▸ **Brief**:
In the material below, please retype the lines from the very first through the one with "along a circular", exactly and without pictures.

---------- Dataset content ----------

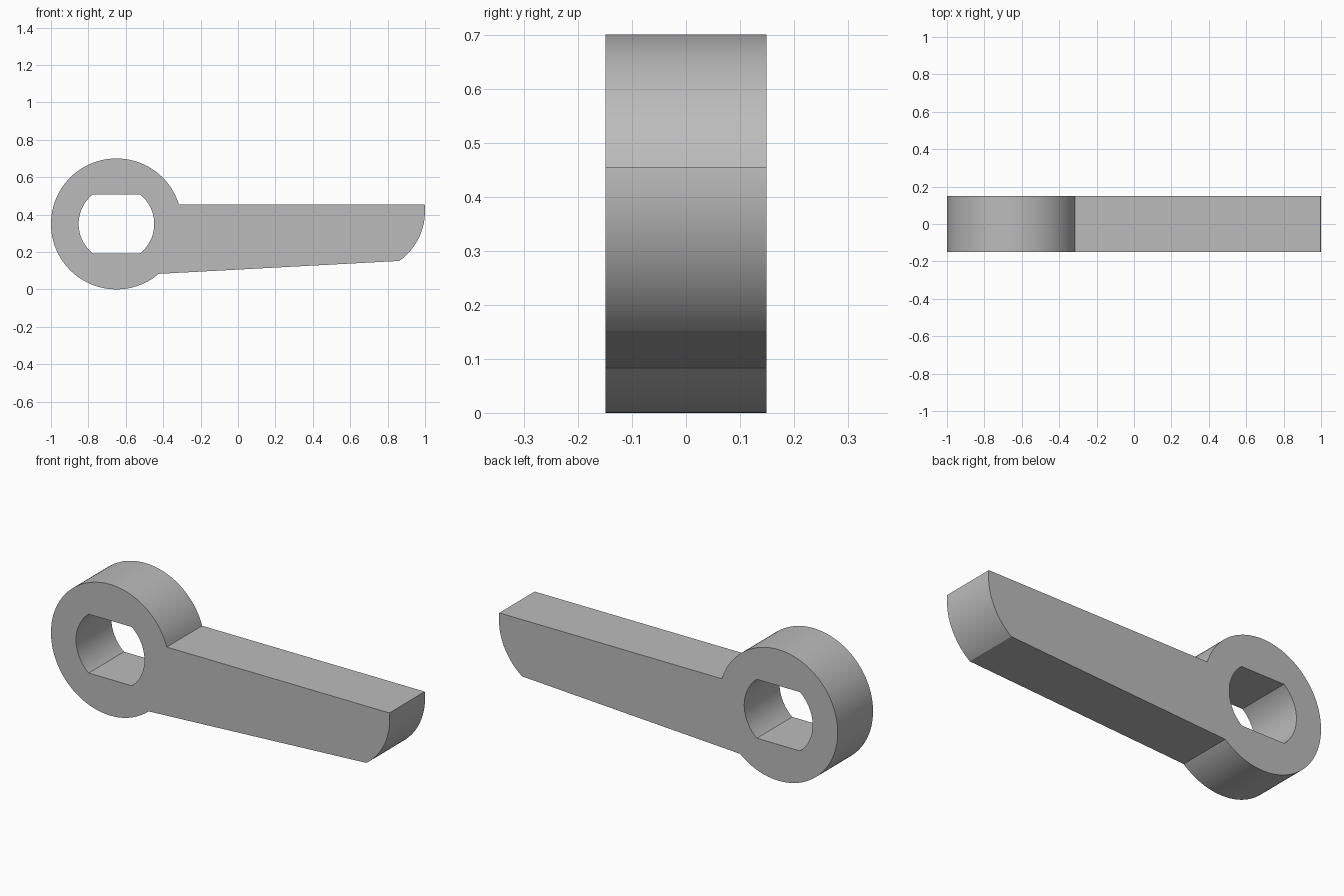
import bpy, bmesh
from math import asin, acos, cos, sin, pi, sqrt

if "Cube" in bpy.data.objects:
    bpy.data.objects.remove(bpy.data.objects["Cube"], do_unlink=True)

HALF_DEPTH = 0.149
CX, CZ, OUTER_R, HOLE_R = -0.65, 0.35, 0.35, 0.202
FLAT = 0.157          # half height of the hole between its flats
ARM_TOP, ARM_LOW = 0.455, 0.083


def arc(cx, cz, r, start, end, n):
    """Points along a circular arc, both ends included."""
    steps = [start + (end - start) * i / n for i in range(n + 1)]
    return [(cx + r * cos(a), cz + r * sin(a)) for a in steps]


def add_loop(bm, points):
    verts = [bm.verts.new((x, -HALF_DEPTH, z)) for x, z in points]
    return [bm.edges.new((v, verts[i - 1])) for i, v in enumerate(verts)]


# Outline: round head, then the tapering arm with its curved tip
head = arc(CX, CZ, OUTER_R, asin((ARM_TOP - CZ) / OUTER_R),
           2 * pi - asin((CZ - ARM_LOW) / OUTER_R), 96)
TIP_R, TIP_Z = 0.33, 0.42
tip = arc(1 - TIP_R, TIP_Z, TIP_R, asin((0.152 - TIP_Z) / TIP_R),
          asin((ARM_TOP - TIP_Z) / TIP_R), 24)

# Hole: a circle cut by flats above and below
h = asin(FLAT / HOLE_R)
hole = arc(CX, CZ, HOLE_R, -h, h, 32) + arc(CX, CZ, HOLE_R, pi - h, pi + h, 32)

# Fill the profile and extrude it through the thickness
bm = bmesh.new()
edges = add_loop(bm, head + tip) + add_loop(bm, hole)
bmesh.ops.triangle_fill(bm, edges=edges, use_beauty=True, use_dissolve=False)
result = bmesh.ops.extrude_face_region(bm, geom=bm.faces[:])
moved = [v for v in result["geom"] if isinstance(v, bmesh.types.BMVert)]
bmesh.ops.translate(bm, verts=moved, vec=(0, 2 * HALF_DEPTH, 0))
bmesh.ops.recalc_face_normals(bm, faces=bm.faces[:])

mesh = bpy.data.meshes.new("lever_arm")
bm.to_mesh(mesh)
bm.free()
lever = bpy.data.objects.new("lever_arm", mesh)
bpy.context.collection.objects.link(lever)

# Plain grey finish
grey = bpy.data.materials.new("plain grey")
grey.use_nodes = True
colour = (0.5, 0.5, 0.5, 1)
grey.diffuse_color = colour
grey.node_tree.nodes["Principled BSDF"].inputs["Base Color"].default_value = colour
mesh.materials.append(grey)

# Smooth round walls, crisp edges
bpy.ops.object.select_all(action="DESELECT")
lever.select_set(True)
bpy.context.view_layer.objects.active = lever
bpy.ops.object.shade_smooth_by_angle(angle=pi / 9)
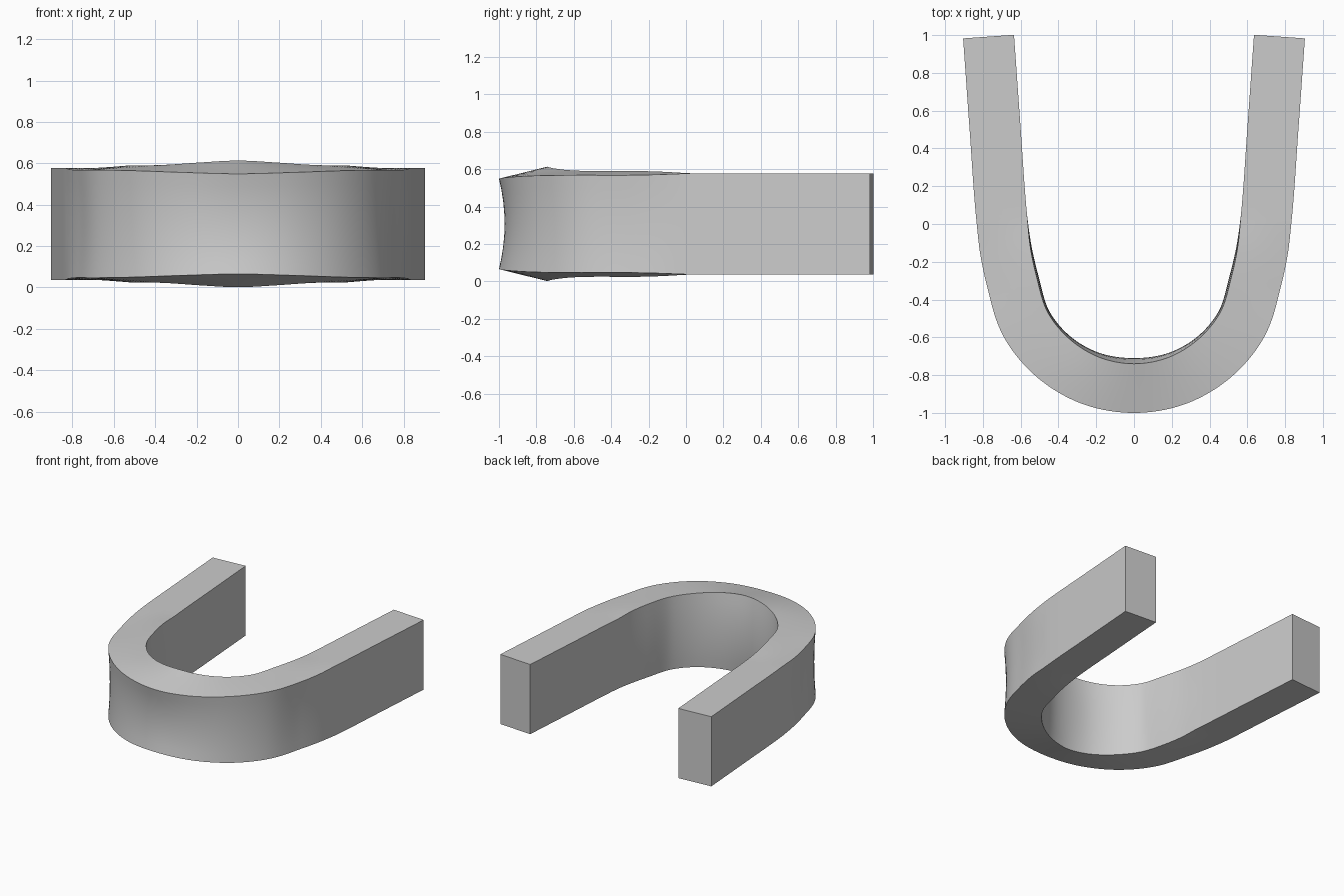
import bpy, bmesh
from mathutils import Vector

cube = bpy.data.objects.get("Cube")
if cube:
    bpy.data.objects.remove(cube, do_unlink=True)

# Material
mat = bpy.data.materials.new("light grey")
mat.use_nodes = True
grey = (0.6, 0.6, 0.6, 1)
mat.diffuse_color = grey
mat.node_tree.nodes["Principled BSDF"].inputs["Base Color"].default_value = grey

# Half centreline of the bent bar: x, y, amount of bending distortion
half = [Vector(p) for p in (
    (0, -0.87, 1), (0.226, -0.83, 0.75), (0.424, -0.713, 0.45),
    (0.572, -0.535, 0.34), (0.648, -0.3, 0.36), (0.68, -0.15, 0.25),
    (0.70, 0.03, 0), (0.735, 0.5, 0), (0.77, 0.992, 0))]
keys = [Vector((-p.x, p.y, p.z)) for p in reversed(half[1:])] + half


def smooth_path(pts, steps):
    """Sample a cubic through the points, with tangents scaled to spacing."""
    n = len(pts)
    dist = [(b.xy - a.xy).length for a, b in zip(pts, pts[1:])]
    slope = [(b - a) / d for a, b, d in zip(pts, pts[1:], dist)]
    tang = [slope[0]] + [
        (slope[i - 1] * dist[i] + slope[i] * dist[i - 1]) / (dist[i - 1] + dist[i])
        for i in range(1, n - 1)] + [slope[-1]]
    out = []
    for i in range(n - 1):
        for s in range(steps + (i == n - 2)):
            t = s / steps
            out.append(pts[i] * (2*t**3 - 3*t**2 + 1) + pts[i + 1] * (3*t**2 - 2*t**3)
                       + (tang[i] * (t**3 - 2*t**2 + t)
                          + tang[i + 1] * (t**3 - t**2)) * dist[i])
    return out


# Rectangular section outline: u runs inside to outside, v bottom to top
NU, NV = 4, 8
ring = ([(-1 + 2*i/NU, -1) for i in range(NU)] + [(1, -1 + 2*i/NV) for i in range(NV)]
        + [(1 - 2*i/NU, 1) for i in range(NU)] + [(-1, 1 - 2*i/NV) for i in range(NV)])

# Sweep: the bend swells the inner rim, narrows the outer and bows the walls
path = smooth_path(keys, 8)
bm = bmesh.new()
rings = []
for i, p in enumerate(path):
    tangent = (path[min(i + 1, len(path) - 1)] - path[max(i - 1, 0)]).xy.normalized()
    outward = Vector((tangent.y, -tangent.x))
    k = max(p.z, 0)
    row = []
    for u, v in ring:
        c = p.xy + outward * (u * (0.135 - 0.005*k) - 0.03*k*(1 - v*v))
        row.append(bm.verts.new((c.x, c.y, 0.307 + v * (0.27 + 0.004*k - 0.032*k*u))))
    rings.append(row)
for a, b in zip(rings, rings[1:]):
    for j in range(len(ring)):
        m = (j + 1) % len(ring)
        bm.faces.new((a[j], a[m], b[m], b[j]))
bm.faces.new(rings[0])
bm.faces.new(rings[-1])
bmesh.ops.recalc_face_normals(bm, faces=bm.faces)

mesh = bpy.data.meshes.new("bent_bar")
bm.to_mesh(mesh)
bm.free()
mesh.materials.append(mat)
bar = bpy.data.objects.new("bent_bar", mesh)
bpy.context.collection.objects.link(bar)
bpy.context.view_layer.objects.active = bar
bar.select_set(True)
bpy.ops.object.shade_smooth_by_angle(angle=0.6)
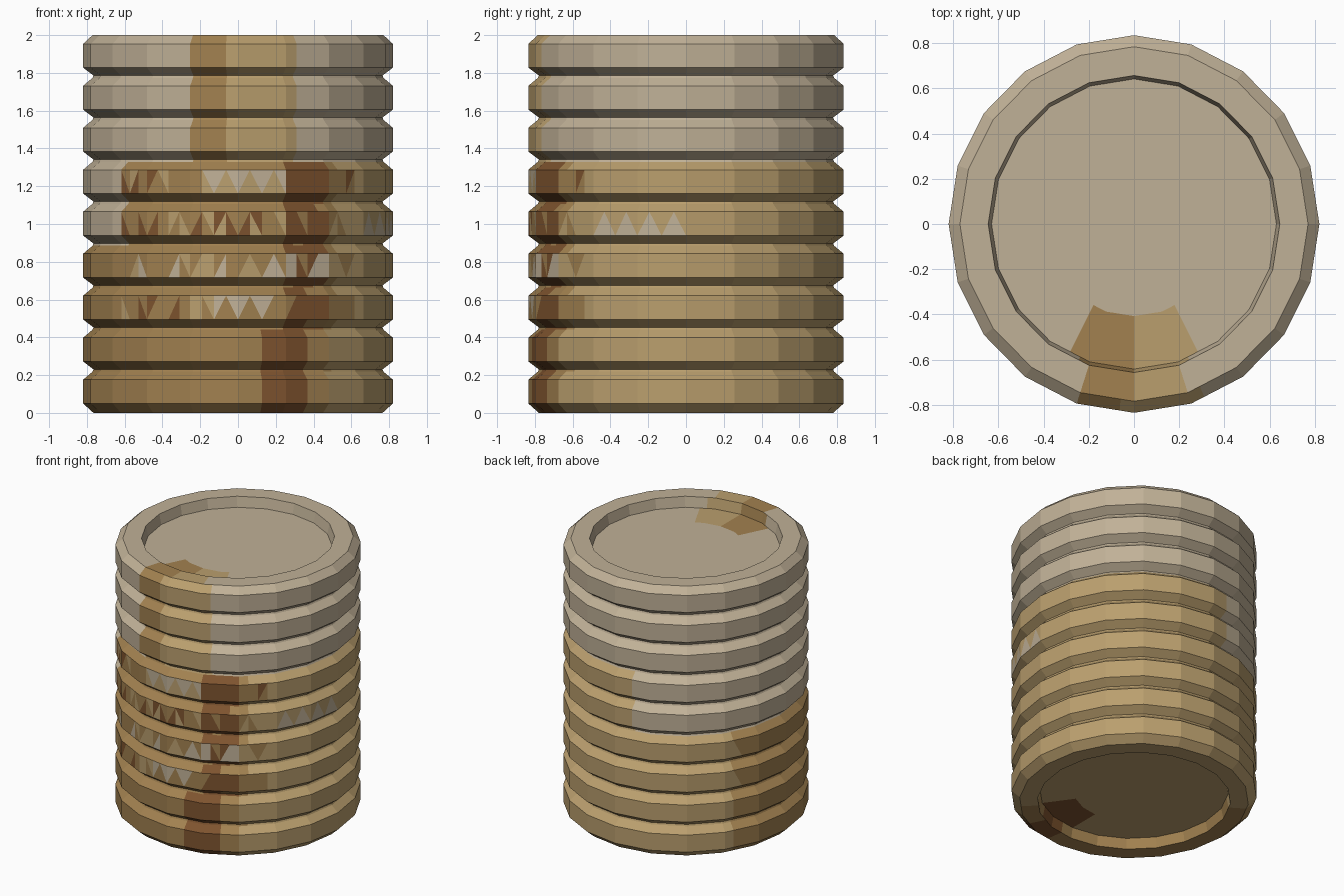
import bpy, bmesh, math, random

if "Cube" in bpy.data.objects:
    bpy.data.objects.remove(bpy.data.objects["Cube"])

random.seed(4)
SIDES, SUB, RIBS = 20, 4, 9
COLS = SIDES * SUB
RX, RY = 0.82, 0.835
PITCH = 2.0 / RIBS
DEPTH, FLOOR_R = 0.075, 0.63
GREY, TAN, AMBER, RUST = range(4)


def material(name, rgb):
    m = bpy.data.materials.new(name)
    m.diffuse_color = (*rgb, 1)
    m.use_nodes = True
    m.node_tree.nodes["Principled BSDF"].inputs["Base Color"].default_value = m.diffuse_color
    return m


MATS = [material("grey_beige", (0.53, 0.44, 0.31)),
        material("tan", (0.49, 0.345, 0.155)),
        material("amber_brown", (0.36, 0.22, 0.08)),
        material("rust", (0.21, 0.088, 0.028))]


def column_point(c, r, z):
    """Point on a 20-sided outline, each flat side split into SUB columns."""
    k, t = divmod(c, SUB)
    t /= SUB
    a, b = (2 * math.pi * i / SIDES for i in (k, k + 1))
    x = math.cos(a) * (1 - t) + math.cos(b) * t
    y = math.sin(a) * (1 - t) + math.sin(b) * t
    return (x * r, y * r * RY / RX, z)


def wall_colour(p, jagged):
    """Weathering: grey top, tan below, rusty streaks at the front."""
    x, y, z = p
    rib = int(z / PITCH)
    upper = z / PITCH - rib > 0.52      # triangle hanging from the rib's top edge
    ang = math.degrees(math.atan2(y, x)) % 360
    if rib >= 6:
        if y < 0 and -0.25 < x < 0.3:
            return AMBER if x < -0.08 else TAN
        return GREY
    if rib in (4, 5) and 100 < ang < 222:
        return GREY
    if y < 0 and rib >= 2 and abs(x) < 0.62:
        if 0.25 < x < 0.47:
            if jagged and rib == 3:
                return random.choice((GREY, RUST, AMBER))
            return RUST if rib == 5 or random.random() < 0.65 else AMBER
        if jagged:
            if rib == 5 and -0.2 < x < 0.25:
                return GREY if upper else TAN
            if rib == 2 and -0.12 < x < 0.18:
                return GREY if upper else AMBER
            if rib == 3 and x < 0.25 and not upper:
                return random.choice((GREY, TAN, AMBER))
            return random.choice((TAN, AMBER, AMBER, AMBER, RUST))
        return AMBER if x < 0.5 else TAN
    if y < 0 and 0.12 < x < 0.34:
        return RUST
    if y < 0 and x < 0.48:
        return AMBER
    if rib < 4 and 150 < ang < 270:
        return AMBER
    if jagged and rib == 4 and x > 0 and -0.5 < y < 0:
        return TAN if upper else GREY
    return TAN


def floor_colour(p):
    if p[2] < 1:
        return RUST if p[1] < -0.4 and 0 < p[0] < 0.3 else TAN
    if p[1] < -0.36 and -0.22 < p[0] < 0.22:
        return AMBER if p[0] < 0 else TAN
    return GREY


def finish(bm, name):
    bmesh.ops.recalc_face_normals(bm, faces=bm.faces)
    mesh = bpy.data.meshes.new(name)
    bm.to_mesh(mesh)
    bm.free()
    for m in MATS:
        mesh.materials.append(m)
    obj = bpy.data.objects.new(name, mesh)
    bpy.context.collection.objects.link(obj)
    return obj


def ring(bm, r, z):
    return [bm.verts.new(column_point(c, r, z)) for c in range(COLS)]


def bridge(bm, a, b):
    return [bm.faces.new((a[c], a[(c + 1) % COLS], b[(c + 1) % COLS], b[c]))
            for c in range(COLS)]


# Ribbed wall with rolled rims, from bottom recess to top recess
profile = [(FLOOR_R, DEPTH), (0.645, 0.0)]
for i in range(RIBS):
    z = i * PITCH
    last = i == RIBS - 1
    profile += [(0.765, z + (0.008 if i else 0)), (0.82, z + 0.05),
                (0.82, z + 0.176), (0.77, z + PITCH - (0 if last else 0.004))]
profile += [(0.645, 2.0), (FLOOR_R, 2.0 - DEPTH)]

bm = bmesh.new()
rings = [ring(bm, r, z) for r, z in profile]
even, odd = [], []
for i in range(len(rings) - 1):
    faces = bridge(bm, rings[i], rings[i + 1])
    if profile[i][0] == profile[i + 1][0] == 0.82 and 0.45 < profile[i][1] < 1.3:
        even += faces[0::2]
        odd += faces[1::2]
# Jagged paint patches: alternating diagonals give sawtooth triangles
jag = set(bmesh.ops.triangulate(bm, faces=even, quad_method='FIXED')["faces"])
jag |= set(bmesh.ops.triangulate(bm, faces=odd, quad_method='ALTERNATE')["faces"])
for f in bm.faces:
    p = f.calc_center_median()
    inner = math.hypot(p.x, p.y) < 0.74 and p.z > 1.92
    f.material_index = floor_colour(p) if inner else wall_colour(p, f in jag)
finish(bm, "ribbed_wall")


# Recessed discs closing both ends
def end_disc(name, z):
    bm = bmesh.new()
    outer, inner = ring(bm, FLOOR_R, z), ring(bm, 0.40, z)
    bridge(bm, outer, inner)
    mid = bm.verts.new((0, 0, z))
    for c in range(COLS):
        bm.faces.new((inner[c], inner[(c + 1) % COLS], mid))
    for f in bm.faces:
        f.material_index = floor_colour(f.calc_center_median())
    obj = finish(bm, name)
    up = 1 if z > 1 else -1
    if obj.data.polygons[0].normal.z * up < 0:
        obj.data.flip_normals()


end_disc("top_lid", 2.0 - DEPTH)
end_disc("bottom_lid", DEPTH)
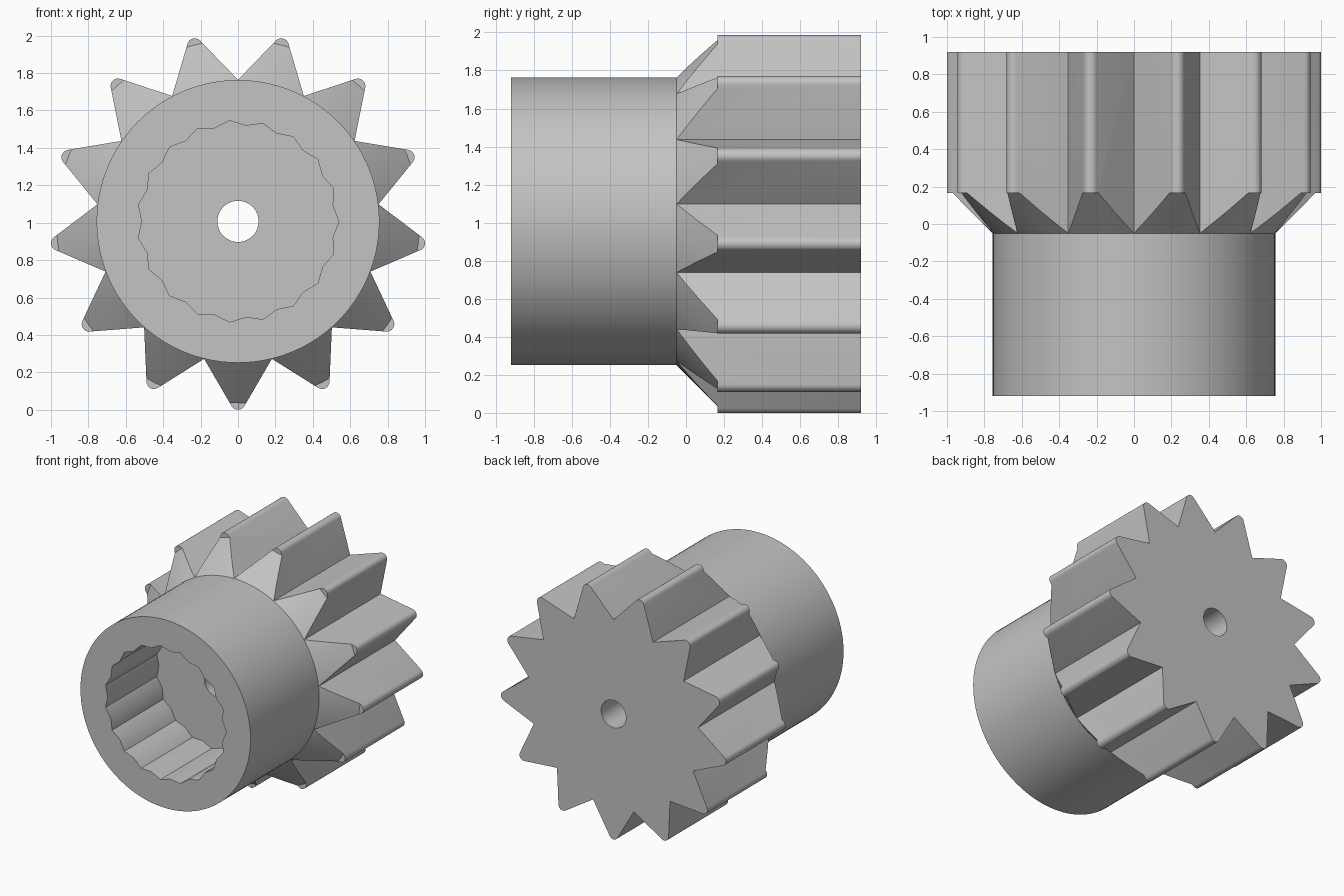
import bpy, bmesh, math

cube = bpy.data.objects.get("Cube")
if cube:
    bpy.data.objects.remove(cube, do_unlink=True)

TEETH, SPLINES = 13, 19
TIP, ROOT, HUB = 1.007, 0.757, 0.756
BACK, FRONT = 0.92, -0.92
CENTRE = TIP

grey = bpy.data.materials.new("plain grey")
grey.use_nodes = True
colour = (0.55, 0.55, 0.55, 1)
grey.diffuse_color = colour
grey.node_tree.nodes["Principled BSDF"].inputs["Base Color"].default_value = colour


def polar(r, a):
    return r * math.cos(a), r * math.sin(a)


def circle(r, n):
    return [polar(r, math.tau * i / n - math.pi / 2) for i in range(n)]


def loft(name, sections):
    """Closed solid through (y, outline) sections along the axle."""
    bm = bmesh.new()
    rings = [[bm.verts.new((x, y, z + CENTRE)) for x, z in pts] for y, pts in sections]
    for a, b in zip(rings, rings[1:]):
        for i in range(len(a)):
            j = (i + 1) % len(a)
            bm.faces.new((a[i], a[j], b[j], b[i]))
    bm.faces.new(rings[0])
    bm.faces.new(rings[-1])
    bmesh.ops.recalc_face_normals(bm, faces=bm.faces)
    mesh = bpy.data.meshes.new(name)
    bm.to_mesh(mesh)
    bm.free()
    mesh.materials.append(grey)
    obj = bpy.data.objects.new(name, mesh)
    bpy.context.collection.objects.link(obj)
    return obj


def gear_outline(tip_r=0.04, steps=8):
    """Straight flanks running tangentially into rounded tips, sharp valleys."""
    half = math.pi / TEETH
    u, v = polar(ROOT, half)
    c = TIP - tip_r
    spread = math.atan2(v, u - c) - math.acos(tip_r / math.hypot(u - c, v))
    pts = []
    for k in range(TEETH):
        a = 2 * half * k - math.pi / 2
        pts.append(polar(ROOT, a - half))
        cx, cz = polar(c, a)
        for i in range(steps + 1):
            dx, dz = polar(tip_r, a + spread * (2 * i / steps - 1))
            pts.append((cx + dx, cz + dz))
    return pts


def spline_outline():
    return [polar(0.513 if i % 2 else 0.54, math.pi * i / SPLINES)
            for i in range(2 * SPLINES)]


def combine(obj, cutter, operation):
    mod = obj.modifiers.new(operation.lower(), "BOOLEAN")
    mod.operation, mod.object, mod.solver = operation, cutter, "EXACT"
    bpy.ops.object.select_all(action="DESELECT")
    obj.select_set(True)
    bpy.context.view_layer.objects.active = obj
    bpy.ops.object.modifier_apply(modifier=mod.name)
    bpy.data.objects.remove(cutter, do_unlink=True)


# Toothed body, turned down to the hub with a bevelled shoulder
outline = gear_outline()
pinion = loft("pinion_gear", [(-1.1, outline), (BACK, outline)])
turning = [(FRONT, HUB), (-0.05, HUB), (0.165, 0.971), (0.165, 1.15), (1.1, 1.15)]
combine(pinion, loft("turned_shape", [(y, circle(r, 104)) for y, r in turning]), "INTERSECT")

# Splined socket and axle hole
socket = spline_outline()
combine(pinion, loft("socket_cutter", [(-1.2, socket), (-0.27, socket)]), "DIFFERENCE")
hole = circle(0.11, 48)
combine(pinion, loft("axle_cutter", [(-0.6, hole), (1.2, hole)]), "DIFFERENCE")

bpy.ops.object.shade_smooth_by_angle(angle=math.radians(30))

----------

▸ **Answer box**:
import bpy, bmesh
from math import asin, acos, cos, sin, pi, sqrt

if "Cube" in bpy.data.objects:
    bpy.data.objects.remove(bpy.data.objects["Cube"], do_unlink=True)

HALF_DEPTH = 0.149
CX, CZ, OUTER_R, HOLE_R = -0.65, 0.35, 0.35, 0.202
FLAT = 0.157          # half height of the hole between its flats
ARM_TOP, ARM_LOW = 0.455, 0.083


def arc(cx, cz, r, start, end, n):
    """Points along a circular arc, both ends included."""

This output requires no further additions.